When to Sharpen a Chainsaw Chain 

There are several tell-tale signs to look out for which clearly indicate your chainsaw chain needs to be sharpened - ignoring them means you won't get the best out of your chainsaw and also you pose a risk to your personal safety. 
A professional chainsaw operator will quickly know when their chain is dulled - but it can be a little bit harder for a novice to tell exactly when to carry out sharpening.

The most obvious sign that you need to get out the chain saw sharpener is when the chain no longer self feeds smoothly and effectively. 

A correctly sharpened chainsaw should pull itself directly down through the cut. If you find yourself pushing extra hard on the chainsaw to make it cut, or you have to use the bucking spikes on the front of the device to gain leverage, it's time to treat your chainsaw to a session with a sharpener.

Another indicator that sharpening is necessary is if you have spotted dusty discharge from the chainsaw when cutting wood. A perfectly sharpened saw should cut out perfectly squared-off wood chips. If your chain saw is producing dust instead of this kind of chip, the chain needs sharpening.

Another indicator to watch out for is a shiny chain - you should take a look at both top and side plates and see if the plating has worn away. If it has it will expose steel on the under-half, and the cutting edge will look way too shiny. The best way to restore the cutting edge is to file away steel until a desirable thin overhang of chrome is exposed again.

You must stop cutting as soon as you realise your chain is blunt. Trying to force a chain that is dull to cut anything can cause wear and tear to the power head, sprocket, guide bar and chain. 

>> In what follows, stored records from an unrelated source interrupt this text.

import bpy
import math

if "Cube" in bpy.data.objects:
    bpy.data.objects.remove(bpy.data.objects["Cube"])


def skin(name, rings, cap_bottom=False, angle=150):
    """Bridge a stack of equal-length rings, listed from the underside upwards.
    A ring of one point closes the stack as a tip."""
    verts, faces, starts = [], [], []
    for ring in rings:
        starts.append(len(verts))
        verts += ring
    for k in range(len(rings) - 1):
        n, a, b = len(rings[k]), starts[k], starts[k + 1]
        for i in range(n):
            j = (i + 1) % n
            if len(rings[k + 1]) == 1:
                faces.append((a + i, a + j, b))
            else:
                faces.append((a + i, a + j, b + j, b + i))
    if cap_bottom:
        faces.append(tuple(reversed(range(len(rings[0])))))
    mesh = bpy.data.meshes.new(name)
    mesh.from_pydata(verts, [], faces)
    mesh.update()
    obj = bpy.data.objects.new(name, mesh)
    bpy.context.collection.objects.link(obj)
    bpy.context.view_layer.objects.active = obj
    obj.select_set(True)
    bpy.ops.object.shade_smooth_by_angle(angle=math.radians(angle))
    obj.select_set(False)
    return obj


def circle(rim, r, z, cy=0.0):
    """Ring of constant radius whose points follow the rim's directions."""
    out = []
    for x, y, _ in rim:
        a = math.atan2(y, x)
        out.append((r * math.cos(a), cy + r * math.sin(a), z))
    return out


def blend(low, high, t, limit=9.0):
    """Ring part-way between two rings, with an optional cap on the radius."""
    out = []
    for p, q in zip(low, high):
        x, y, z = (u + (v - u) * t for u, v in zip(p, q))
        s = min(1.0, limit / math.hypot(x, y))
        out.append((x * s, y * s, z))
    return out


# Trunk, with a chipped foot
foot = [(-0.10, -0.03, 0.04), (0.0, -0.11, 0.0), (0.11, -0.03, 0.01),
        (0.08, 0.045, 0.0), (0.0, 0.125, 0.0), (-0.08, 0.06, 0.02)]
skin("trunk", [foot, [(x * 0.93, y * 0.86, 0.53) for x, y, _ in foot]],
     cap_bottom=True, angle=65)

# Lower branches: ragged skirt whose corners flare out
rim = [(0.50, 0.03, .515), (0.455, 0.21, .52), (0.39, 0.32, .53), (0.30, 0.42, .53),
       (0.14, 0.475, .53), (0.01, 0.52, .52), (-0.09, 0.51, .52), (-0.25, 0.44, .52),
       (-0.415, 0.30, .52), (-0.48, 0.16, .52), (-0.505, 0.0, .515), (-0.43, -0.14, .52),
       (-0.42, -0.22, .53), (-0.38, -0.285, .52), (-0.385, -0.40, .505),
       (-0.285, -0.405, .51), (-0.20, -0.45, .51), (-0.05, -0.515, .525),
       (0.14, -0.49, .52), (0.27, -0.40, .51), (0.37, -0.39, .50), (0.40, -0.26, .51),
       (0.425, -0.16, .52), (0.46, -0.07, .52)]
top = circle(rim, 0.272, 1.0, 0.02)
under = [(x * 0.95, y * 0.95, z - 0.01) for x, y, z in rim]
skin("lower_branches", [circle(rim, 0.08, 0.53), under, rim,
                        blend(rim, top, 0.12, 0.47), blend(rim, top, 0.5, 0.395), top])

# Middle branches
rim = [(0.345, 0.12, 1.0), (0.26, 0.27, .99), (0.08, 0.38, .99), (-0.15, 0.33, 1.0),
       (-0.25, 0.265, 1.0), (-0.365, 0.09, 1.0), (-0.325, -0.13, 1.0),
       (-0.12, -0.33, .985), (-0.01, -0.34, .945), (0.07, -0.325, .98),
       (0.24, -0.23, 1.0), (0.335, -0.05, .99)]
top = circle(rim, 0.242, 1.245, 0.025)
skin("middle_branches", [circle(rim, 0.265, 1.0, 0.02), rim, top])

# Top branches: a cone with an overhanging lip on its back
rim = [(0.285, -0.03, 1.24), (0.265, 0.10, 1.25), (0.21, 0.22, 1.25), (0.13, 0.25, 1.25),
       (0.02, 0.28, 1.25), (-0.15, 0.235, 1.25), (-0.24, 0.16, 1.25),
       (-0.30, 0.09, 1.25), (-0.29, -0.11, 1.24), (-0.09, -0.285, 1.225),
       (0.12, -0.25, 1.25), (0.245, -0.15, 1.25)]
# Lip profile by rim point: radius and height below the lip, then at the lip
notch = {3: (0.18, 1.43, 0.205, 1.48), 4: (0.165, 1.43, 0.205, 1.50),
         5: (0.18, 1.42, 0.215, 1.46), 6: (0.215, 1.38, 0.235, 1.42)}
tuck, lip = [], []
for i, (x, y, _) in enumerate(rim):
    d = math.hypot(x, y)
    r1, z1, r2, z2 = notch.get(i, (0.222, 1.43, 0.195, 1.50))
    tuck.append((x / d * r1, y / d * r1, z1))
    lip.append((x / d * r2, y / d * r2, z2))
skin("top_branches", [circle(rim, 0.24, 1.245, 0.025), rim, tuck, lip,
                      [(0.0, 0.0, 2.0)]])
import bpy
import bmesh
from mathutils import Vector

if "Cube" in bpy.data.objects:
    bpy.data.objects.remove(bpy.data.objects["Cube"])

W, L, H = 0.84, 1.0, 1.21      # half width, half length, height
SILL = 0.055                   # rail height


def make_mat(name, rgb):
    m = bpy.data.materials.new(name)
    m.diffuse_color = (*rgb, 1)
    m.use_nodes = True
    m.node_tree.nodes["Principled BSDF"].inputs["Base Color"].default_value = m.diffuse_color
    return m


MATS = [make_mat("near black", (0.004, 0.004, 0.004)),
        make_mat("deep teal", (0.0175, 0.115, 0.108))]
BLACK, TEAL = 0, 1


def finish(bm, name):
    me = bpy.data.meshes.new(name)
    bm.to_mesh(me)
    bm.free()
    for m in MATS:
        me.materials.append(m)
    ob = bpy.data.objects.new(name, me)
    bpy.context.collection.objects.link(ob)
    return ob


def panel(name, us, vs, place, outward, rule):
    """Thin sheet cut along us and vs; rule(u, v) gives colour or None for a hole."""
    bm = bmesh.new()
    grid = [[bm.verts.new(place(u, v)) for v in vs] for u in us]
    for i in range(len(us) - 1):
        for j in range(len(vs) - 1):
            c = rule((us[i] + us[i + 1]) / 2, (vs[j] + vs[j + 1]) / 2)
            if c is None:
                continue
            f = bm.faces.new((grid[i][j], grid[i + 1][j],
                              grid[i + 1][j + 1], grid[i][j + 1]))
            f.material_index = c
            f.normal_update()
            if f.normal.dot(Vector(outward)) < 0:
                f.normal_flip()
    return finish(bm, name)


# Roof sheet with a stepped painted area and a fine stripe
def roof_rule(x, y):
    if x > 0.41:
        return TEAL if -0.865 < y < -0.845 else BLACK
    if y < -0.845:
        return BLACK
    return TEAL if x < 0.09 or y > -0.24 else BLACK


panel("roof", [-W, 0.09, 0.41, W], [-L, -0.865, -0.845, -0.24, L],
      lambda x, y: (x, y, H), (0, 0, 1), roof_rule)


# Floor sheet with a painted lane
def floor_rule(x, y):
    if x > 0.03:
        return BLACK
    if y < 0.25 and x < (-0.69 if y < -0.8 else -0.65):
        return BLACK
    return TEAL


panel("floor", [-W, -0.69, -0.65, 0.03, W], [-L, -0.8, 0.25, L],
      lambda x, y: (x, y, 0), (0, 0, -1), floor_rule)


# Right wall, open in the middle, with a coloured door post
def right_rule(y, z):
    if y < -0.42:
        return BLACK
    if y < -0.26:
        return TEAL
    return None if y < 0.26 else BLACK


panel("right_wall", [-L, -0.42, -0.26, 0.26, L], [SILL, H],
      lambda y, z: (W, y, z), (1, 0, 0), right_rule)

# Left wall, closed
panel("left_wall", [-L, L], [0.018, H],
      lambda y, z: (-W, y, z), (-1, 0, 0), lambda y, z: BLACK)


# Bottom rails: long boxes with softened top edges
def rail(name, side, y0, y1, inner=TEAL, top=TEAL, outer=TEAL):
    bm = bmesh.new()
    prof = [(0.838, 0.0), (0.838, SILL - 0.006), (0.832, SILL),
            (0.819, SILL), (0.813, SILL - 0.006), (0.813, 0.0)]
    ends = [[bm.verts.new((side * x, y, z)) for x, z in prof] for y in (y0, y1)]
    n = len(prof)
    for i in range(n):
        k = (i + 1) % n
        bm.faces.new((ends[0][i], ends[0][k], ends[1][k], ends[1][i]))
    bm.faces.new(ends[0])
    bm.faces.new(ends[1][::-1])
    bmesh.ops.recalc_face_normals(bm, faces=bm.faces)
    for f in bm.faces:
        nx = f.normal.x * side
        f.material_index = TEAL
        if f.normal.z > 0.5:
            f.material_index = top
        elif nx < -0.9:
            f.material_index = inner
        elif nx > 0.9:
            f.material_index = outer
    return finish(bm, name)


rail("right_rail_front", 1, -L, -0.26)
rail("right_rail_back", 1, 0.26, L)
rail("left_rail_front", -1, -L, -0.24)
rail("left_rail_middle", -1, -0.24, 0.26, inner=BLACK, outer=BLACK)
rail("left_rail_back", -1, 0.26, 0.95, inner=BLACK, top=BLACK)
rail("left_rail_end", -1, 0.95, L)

There are also potential safety risks if you continue to use a dulled chain - there have been many accidents in the past where operators have been seriously injured as a result of using a defective chainsaw. Sharpening you chain can not only help you cut wood more effectively but could even save your life!

A perfectly sharpened chain should cut through wood almost as smoothly as a knife to butter. If it isn't cutting smoothly you are probably wasting your time and energy, putting yourself at risk and damaging your equipment into the bargain.

A chain would probably stay sharp for an incredible length of time if you were only cutting clean wood. However, in the real world, much of the wood we cut is dead or dirty and cutting often takes place near ground level when the chainsaw can come into contact with dirt, debris, stones and rocks and grit.

Any of these are capable of dulling a chainsaw chain which is revolving at phenomenal speed. That's why some people even go to the trouble of brushing or washing the wood they plan to cut before powering up their chainsaw - it could save you time in the long and extend the period before your chain needs sharpening.

Cutting wood is so much easier and safer when your chain is sharp - so, look out for the signs discussed and get that chain sharpened as soon as you think it is starting to dull.

After sharpening a chain you should always check the lubrication on your chainsaw. The chain sprocket which is located at the front of the guide bar should be lubricated with grease each time sharpening is carried out.

A pump-action grease gun can be used to pump some grease into the little nipple fitting at the front of the bar in order to lubricate the sprocket. Doing this will make your chainsaw run better and you'll get more power out of it.